Very quickly, one of my readers, JOE DIAZ, forwarded me the following tweet from one of the people managing the channel…
Other comments on my previous blog entry were now pointing to this tweet as proof that there was no hacking attempt. Naturally, if I’ve misreported something, I need to issue a retraction. But I first needed to verify that I had, in fact, misreported it. So I contacted ALEC PETERS and the aforementioned THE REAL STOGGY to ask what happened.
Here, as far as I can piece together, is the order in which things happened…
December – After uploading a series of quick “Axanar -Live” update videos shot with a cell phone over the previous months, Alec began posting higher-quality Axanar updates to YouTube, generating tens of thousands of views. One update from December 27 is currently up to 96K views.
January 5 – With the videos being so popular, Alec decided to create two YouTube channels: Axanar and Ares Studios. Actually, there had already been an Axanar YouTube channel, but it had been mostly dormant for a long while. Last night, three volunteers were given Manager status (Alec remained the channel owner), and began adding videos to the channel. There was a LOT of activity.
January 6, 8:43am EST – The two channels were suddenly shut down by YouTube. The only manage working on them at the time was the aforementioned Stoggy, who had pulled an all-nighter, and panicked when he was suddenly locked out. Here’s what he told me…
I was on the site and I thought I did something wrong when the termination window popped up. I thought, based on the best information that I had and my knowledge of YouTube mechanics, that I f*cked something up. It was about 8:43 in the morning when I contacted Alec that something went wrong.
January 6, 10:01am EST – With the channels still down, and Stoggy still feeling responsible, he sent out the above tweet correcting a comment by ROB BURNETT, who conjecturing about the reason for the termination of the account. Stoggy explained his reasoning…

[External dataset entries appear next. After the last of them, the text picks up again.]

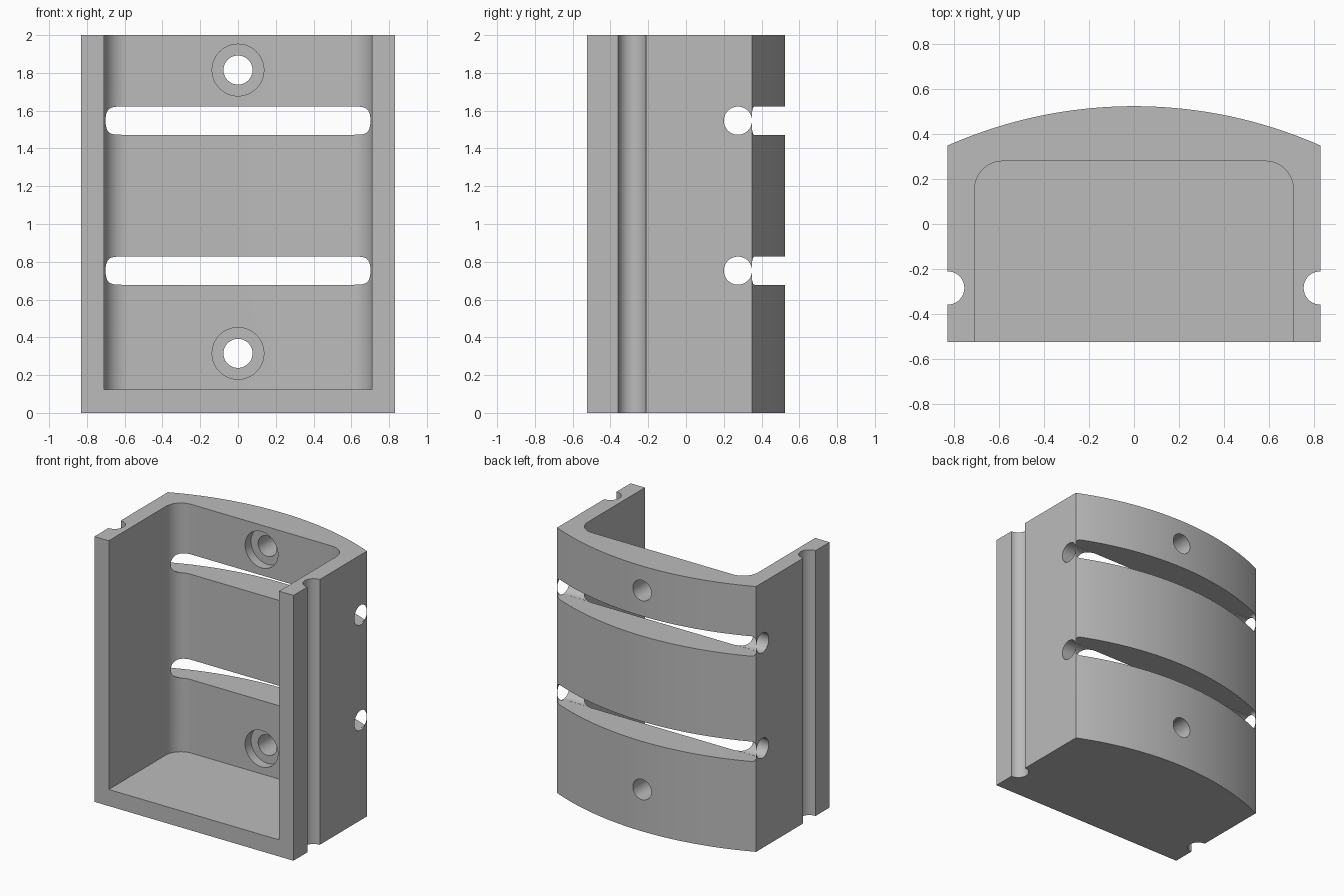
import bpy, bmesh, math
from mathutils import Matrix

if "Cube" in bpy.data.objects:
    bpy.data.objects.remove(bpy.data.objects["Cube"])

W, F, B, CORNER, H = 0.83, -0.525, 0.525, 0.35, 2.0   # half width, front, back, back corner, height


def arc(cx, cy, r, a0, a1, n):
    """Points on an arc, angles in degrees."""
    return [(cx + r * math.cos(math.radians(a0 + (a1 - a0) * i / n)),
             cy + r * math.sin(math.radians(a0 + (a1 - a0) * i / n))) for i in range(n + 1)]


def prism(name, pts, lo, hi, matrix=Matrix()):
    """Extrude a 2D outline along local z from lo to hi."""
    bm = bmesh.new()
    a = [bm.verts.new((x, y, lo)) for x, y in pts]
    b = [bm.verts.new((x, y, hi)) for x, y in pts]
    n = len(pts)
    bm.faces.new(a[::-1])
    bm.faces.new(b)
    for i in range(n):
        bm.faces.new((a[i], a[(i + 1) % n], b[(i + 1) % n], b[i]))
    bm.transform(matrix)
    bmesh.ops.recalc_face_normals(bm, faces=bm.faces)
    me = bpy.data.meshes.new(name)
    bm.to_mesh(me)
    bm.free()
    ob = bpy.data.objects.new(name, me)
    bpy.context.collection.objects.link(ob)
    return ob


def circle(cx, cy, r, n=48):
    return arc(cx, cy, r, 0, 360, n)[:-1]


# local (x, y, z) -> world (x, -z, y): outlines drawn in the x-z plane, cut along y
ALONG_Y = Matrix.Rotation(math.radians(90), 4, 'X')
# local (x, y, z) -> world (z, x, y): outlines drawn in the y-z plane, cut along x
ALONG_X = Matrix(((0, 0, 1, 0), (1, 0, 0, 0), (0, 1, 0, 0), (0, 0, 0, 1)))

# outer body: bowed back, a half-round groove running up each side
R = (W * W + (B - CORNER) ** 2) / (2 * (B - CORNER))
half = math.degrees(math.asin(W / R))
outline = [(-W, F), (W, F)]
outline += arc(W, -0.285, 0.074, 270, 90, 20)
outline += arc(0, B - R, R, 90 - half, 90 + half, 48)
outline += arc(-W, -0.285, 0.074, 90, -90, 20)
body = prism("holder_body", outline, 0, H)

# cavity, open at the front and top
cavity = [(-0.71, F - 0.2), (0.71, F - 0.2)]
cavity += arc(0.585, 0.155, 0.125, 0, 90, 16) + arc(-0.585, 0.155, 0.125, 90, 180, 16)
cutters = [prism("cavity_cutter", cavity, 0.125, H + 0.2)]

# strap slots: a round cross hole joined to a slot open at the back
for z in (0.753, 1.547):
    cutters.append(prism("cross_hole_cutter", circle(0.275, z, 0.0745), -1, 1, ALONG_X))
    h, r, w = 0.075, 0.03, 0.829
    slot = []
    for sx, sz, a in ((1, 1, 0), (-1, 1, 90), (-1, -1, 180), (1, -1, 270)):
        slot += arc(sx * (w - r), z + sz * (h - r), r, a, a + 90, 8)
    cutters.append(prism("slot_cutter", slot, -0.7, -0.276, ALONG_Y))

# counterbored screw holes through the back
for z in (0.315, 1.815):
    cutters.append(prism("screw_hole_cutter", circle(0, z, 0.077), -0.7, -0.1, ALONG_Y))
    cutters.append(prism("counterbore_cutter", circle(0, z, 0.137), -0.35, -0.1, ALONG_Y))

bpy.context.view_layer.objects.active = body
body.select_set(True)
for c in cutters:
    m = body.modifiers.new(c.name, 'BOOLEAN')
    m.operation, m.solver, m.object = 'DIFFERENCE', 'EXACT', c
    bpy.ops.object.modifier_apply(modifier=m.name)
    bpy.data.objects.remove(c)

grey = bpy.data.materials.new("plain grey")
grey.diffuse_color = (0.5, 0.5, 0.5, 1)
grey.use_nodes = True
grey.node_tree.nodes["Principled BSDF"].inputs["Base Color"].default_value = grey.diffuse_color
body.data.materials.clear()
body.data.materials.append(grey)
for p in body.data.polygons:
    p.material_index = 0
bpy.ops.object.shade_smooth_by_angle(angle=math.radians(30))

The way the system works, it isn’t about the “now”—it is about the cumulative actions in a window of time. We managers all got added near around the same time. It was reasonable to think the system thought us hackers (in my mind). We are all in different locations with different IP’s, and 12 hours prior, none of us was on the site. Now we were and making changes all over and answering messages, etc. It was an explosion of life on an otherwise dead account. That isn’t normal to a pattern-based security algorithm standing in for human oversight.

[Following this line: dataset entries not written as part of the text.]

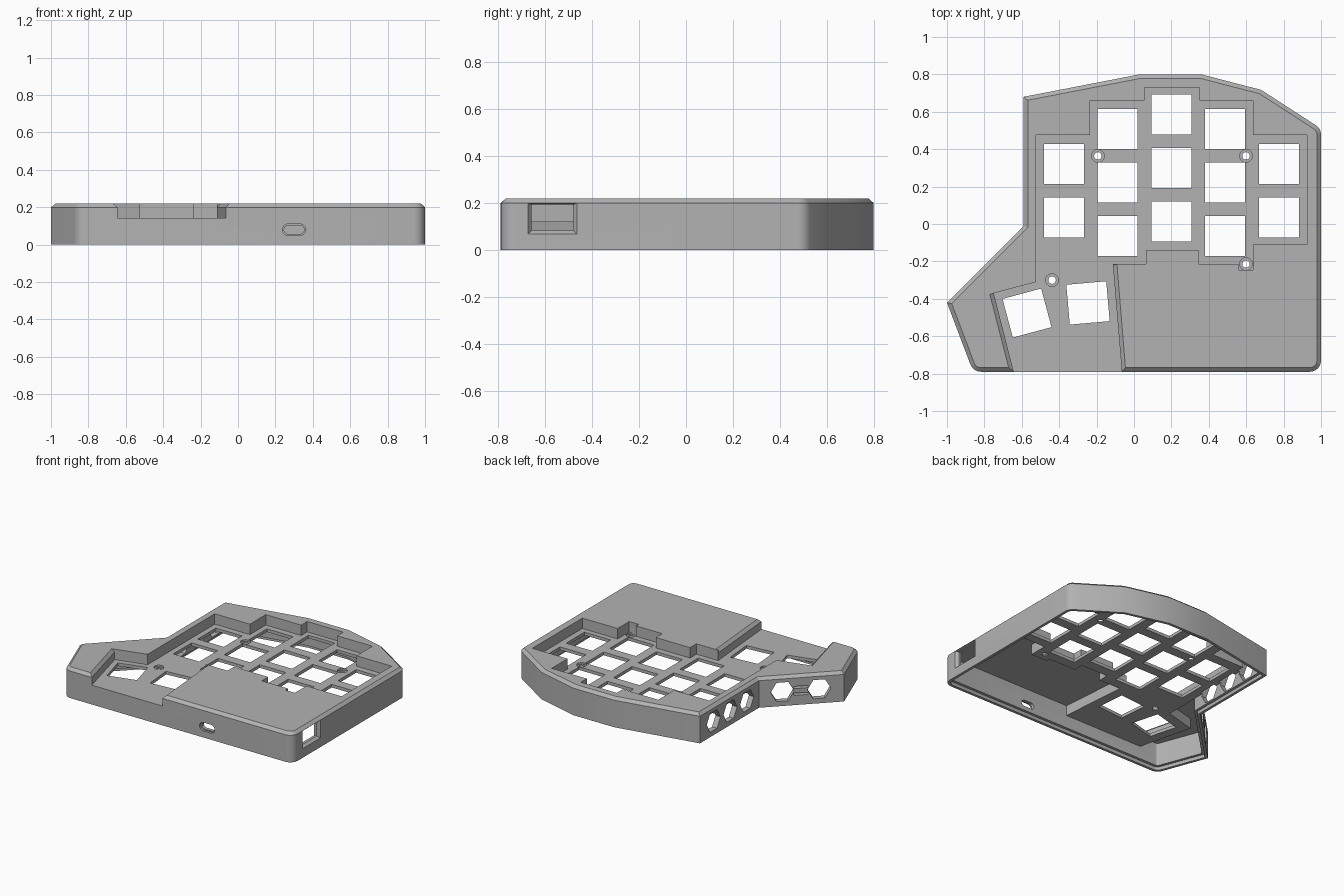
import bpy, bmesh, math
from mathutils import Vector

old = bpy.data.objects.get("Cube")
if old:
    bpy.data.objects.remove(old)


def loft(name, rings):
    """Closed solid through rings of 3D points with equal counts."""
    bm = bmesh.new()
    vs = [[bm.verts.new(p) for p in r] for r in rings]
    n = len(vs[0])
    bm.faces.new(vs[0])
    bm.faces.new(vs[-1])
    for a, b in zip(vs, vs[1:]):
        for i in range(n):
            j = (i + 1) % n
            bm.faces.new((a[i], a[j], b[j], b[i]))
    bmesh.ops.recalc_face_normals(bm, faces=bm.faces)
    mesh = bpy.data.meshes.new(name)
    bm.to_mesh(mesh)
    bm.free()
    ob = bpy.data.objects.new(name, mesh)
    bpy.context.scene.collection.objects.link(ob)
    return ob


def at(poly, z):
    return [Vector((p[0], p[1], z)) for p in poly]


def prism(name, poly, z0, z1):
    return loft(name, [at(poly, z0), at(poly, z1)])


def cut(ob, cutter):
    """Subtract the cutter from the object, then discard it."""
    cutter.hide_render = True
    mod = ob.modifiers.new("cut", 'BOOLEAN')
    mod.operation, mod.solver, mod.object = 'DIFFERENCE', 'EXACT', cutter
    bpy.context.view_layer.objects.active = ob
    bpy.ops.object.modifier_apply(modifier=mod.name)
    bpy.data.objects.remove(cutter)


def inset(poly, d):
    """Mitred offset of a counter-clockwise polygon, inward when positive."""
    out = []
    for i, p in enumerate(poly):
        p = Vector(p)
        e0 = (p - Vector(poly[i - 1])).normalized()
        e1 = (Vector(poly[(i + 1) % len(poly)]) - p).normalized()
        n0, n1 = Vector((-e0.y, e0.x)), Vector((-e1.y, e1.x))
        out.append(p + (n0 + n1) * (d / (1 + n0.dot(n1))))
    return out


def rounded(p, a, b, r, steps=6):
    """Arc that replaces corner p between neighbours a and b."""
    p, a, b = Vector(p), Vector(a), Vector(b)
    u, v = (a - p).normalized(), (b - p).normalized()
    half = u.angle(v) / 2
    c = p + (u + v).normalized() * (r / math.sin(half))
    s, e = p + u * (r / math.tan(half)) - c, p + v * (r / math.tan(half)) - c
    turn = s.angle(e)
    return [c + (s * math.sin((1 - k / steps) * turn) + e * math.sin(k / steps * turn)) / math.sin(turn)
            for k in range(steps + 1)]


def ngon(x, y, r, n=24, turn=0.0, sx=1.0):
    return [(x + sx * r * math.cos(turn + math.tau * i / n),
             y + r * math.sin(turn + math.tau * i / n)) for i in range(n)]


def slot(w, h, n=8):
    """Horizontal rounded slot as 2D points."""
    r = h / 2
    return [(s * (w / 2 - r) + r * math.cos(t), r * math.sin(t))
            for s, t0 in ((1, -math.pi / 2), (-1, math.pi / 2))
            for t in (t0 + math.pi * i / n for i in range(n + 1))]


def wall_ring(shape, origin, along, out, depth):
    """Place a 2D shape on a vertical wall, pushed outward by depth."""
    return [origin + along * a + Vector((0, 0, b)) + out * depth for a, b in shape]


# Case outline, with three rounded corners
corners = [(-0.86, -0.79), (1, -0.79), (1, 0.51), (0.68, 0.717), (0.36, 0.8),
           (0.03, 0.8), (-0.59, 0.68), (-0.59, -0.01), (-1, -0.42)]
radii = {0: 0.06, 1: 0.06, 2: 0.06}
outline = []
for i, p in enumerate(corners):
    if i in radii:
        outline += rounded(p, corners[i - 1], corners[i + 1], radii[i])
    else:
        outline.append(Vector(p))

# Recess around the keys, open to the front below the thumb keys
recess = [(-0.06, -0.85), (-0.113, -0.215), (0.065, -0.215), (0.065, -0.14),
          (0.345, -0.14), (0.345, -0.215), (0.56, -0.215), (0.56, -0.245),
          (0.637, -0.245), (0.637, -0.11), (0.925, -0.11), (0.925, 0.475),
          (0.637, 0.475), (0.637, 0.66), (0.35, 0.66), (0.35, 0.73),
          (0.055, 0.73), (0.055, 0.66), (-0.235, 0.66), (-0.235, 0.475),
          (-0.523, 0.475), (-0.523, -0.31), (-0.75, -0.37), (-0.628, -0.85)]
FLOOR, SHOULDER, TOP = 0.143, 0.2, 0.22

# Shell with a chamfered top edge
case = loft("keyboard_case", [at(outline, 0), at(outline, SHOULDER), at(inset(outline, 0.022), TOP)])

# Hollow underside that steps down beneath the key plate
hollow = prism("hollow", inset(outline, 0.04), -0.1, 0.195)
cut(hollow, prism("plate_block", inset(recess, -0.03), FLOOR - 0.023, 0.3))
cut(case, hollow)
cut(case, prism("base_lip", inset(outline, 0.02), -0.1, 0.025))

# Key recess and its chamfered thumb sides
cut(case, prism("recess", recess, FLOOR, 0.3))
thumb = [(-0.06, -0.85), (-0.113, -0.215), (-0.523, -0.31), (-0.75, -0.37), (-0.628, -0.85)]
wide = [(-0.038, -0.85), (-0.09, -0.215), (-0.523, -0.31), (-0.772, -0.376), (-0.65, -0.85)]
cut(case, loft("thumb_chamfer", [at(thumb, SHOULDER), at(wide, TOP + 0.001)]))

# Key openings: five columns and two turned thumb keys
keys = [(-0.374 + 0.287 * c, y0 - 0.286 * r, 0)
        for c, (y0, count) in enumerate([(0.322, 2), (0.508, 3), (0.586, 3), (0.508, 3), (0.322, 2)])
        for r in range(count)]
keys += [(-0.572, -0.476, 15), (-0.246, -0.422, 5)]
for x, y, deg in keys:
    square = ngon(x, y, 0.107 * math.sqrt(2), 4, math.radians(45 + deg))
    cut(case, prism("key_opening", square, 0.05, 0.19))

# Countersunk screw holes
for x, y in [(-0.193, 0.364), (0.599, 0.364), (0.599, -0.214), (-0.438, -0.3)]:
    cut(case, prism("screw_head", ngon(x, y, 0.034), FLOOR - 0.012, 0.19))
    cut(case, prism("screw_hole", ngon(x, y, 0.02), 0.05, 0.19))

# Cable port in the front wall
X, Y = Vector((1, 0, 0)), Vector((0, 1, 0))
port = Vector((0.3, -0.79, 0.08))
for w, h, depth in ((0.125, 0.062, 0.015), (0.108, 0.046, 0.08)):
    s = slot(w, h)
    cut(case, loft("port", [wall_ring(s, port, X, -Y, 0.02), wall_ring(s, port, X, -Y, -depth)]))

# Bevelled window in the side wall
side = Vector((1, -0.57, 0.133))
outer = [(-0.105, -0.066), (0.105, -0.066), (0.105, 0.066), (-0.105, 0.066)]
inner = [(-0.088, -0.05), (0.088, -0.05), (0.088, 0.06), (-0.088, 0.06)]
cut(case, loft("window", [wall_ring(outer, side, Y, X, 0.0005), wall_ring(inner, side, Y, X, -0.02),
                          wall_ring(inner, side, Y, X, -0.08)]))

# Hexagonal vents in the two walls opposite, and slits between the last pair
hexagon = ngon(0, 0, 0.08, 6)
straight, slope = Vector((-0.59, 0, 0.105)), Vector((-1, -1, 0)).normalized()
slope_out = Vector((-1, 1, 0)).normalized()
bend = Vector((-0.59, -0.01, 0.105))
vents = [(hexagon, straight + Y * y, Y, -X) for y in (0.52, 0.325, 0.13)]
vents += [(hexagon, bend + slope * d, slope, slope_out) for d in (0.16, 0.41)]
vents += [(slot(0.1, 0.016), bend + slope * 0.285 + Vector((0, 0, z)), slope, slope_out)
          for z in (0.025, -0.025)]
for shape, origin, along, out in vents:
    cut(case, loft("vent", [wall_ring(shape, origin, along, out, 0.02),
                            wall_ring(shape, origin, along, out, -0.06)]))

# Plain grey finish
grey = bpy.data.materials.new("grey_plastic")
grey.use_nodes = True
colour = (0.45, 0.45, 0.45, 1)
grey.diffuse_color = colour
grey.node_tree.nodes["Principled BSDF"].inputs["Base Color"].default_value = colour
case.data.materials.clear()
case.data.materials.append(grey)
for poly in case.data.polygons:
    poly.material_index = 0
bpy.ops.object.select_all(action='DESELECT')
case.select_set(True)
bpy.context.view_layer.objects.active = case
bpy.ops.object.shade_smooth_by_angle(angle=math.radians(25))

January 6, about 11:30am EST – Whether or not it was the sudden flurry of activity that caused the account “termination,” it was not permanent. As soon as Alec returned home and logged into his YouTube account as owner, the channel and all of the videos were restored automatically. He didn’t receive any communications from YouTube/Google explaining why the channels had been deactivated and reactivated, although he has reached out to them since and hasn’t yet heard back
January 6, 5:06pm EST – Alec received the following alert from Google:

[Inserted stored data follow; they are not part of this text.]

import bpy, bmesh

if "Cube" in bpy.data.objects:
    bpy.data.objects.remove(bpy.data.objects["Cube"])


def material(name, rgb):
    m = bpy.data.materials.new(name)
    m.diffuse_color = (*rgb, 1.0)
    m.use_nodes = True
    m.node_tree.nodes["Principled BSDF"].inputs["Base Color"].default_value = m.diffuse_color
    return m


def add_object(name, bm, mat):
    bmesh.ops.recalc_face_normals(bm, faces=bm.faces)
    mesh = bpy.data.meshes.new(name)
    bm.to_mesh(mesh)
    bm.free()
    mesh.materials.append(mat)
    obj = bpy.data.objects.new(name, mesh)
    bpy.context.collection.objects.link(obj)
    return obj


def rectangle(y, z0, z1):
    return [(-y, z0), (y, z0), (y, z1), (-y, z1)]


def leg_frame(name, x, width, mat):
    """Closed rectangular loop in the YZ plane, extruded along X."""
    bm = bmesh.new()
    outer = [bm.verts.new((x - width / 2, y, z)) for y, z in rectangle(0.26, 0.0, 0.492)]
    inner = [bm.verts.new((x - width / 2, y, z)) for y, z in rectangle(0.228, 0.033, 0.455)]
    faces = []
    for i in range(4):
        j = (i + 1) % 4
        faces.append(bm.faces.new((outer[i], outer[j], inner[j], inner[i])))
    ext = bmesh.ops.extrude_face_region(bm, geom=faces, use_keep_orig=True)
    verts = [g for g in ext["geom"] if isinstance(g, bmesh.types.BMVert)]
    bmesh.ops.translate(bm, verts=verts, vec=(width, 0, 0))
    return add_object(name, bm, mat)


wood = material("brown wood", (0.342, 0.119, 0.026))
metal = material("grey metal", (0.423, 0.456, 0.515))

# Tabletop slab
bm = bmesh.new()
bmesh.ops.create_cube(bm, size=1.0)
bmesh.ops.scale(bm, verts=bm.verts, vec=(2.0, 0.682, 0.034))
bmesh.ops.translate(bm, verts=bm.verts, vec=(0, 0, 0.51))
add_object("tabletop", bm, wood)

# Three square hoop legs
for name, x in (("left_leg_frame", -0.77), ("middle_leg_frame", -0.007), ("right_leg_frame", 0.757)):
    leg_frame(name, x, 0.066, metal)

While it’s uncertain whether the channel shutdown was the result of hacking attempts or a misunderstanding by an automated algorithm, the above message clearly shows what looks like an attempt to hack the account using Alec’s e-mail and password. How they got his password is unknown, but I did ask Alec if perhaps it was one of his new managers (either accidentally or on purpose)…
No, they don’t have my password. No one does except me. Each manager uses their own unique login name and password. I don’t know their passwords, and they don’t know mine. This was an attempt to log in using my personal account.
And there you have it…the story so far as best I can verify it. You all can decide what you think is happening, although to me, it looks like—at least in the latter half of the day—Alec had an actual hacking attempt…perhaps inspired by the shutdown and subsequent reactivation of the channels.
And before anyone asked why I included the image at the very top (“MOVE ALONG – NOTHING TO SEE HERE”), it’s an attempt at levity on my part. The image is from the TOS episode “The Return of the Archons” on the morning after Festival. The past twelve hours had been utter chaos, and now it’s time for everyone to get about their business calmly and orderly. Whether or not that happens with Axanar and its YouTube channels is anybody’s guess.
But we can at least hope!